| Task to complete |
Restate word for word, and only, the lines that extend from the line containing "m.diffuse_color = (*rgb, 1)" through the end of the records below.
Data provided below:
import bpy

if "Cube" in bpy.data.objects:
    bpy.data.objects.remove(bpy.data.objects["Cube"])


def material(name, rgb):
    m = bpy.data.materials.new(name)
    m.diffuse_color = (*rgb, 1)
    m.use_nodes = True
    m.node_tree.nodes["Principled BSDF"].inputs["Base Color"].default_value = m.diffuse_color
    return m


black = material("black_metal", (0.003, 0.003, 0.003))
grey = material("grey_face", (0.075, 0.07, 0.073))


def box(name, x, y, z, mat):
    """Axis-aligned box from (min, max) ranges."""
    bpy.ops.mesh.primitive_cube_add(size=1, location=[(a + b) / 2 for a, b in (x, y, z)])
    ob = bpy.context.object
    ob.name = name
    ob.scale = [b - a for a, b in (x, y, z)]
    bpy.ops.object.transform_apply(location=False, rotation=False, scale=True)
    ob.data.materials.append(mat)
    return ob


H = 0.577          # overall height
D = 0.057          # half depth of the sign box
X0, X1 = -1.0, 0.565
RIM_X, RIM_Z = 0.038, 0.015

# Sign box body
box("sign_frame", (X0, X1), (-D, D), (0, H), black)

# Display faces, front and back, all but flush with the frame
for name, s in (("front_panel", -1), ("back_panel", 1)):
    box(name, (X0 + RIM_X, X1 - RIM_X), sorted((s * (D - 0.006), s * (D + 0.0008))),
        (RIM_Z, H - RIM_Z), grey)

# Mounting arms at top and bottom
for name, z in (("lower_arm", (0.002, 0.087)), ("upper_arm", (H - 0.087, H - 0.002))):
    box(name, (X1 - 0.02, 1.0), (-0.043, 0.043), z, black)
End of Data provided.
| Answer below |
    m.diffuse_color = (*rgb, 1)
    m.use_nodes = True
    m.node_tree.nodes["Principled BSDF"].inputs["Base Color"].default_value = m.diffuse_color
    return m


black = material("black_metal", (0.003, 0.003, 0.003))
grey = material("grey_face", (0.075, 0.07, 0.073))


def box(name, x, y, z, mat):
    """Axis-aligned box from (min, max) ranges."""
    bpy.ops.mesh.primitive_cube_add(size=1, location=[(a + b) / 2 for a, b in (x, y, z)])
    ob = bpy.context.object
    ob.name = name
    ob.scale = [b - a for a, b in (x, y, z)]
    bpy.ops.object.transform_apply(location=False, rotation=False, scale=True)
    ob.data.materials.append(mat)
    return ob


H = 0.577          # overall height
D = 0.057          # half depth of the sign box
X0, X1 = -1.0, 0.565
RIM_X, RIM_Z = 0.038, 0.015

# Sign box body
box("sign_frame", (X0, X1), (-D, D), (0, H), black)

# Display faces, front and back, all but flush with the frame
for name, s in (("front_panel", -1), ("back_panel", 1)):
    box(name, (X0 + RIM_X, X1 - RIM_X), sorted((s * (D - 0.006), s * (D + 0.0008))),
        (RIM_Z, H - RIM_Z), grey)

# Mounting arms at top and bottom
for name, z in (("lower_arm", (0.002, 0.087)), ("upper_arm", (H - 0.087, H - 0.002))):
    box(name, (X1 - 0.02, 1.0), (-0.043, 0.043), z, black)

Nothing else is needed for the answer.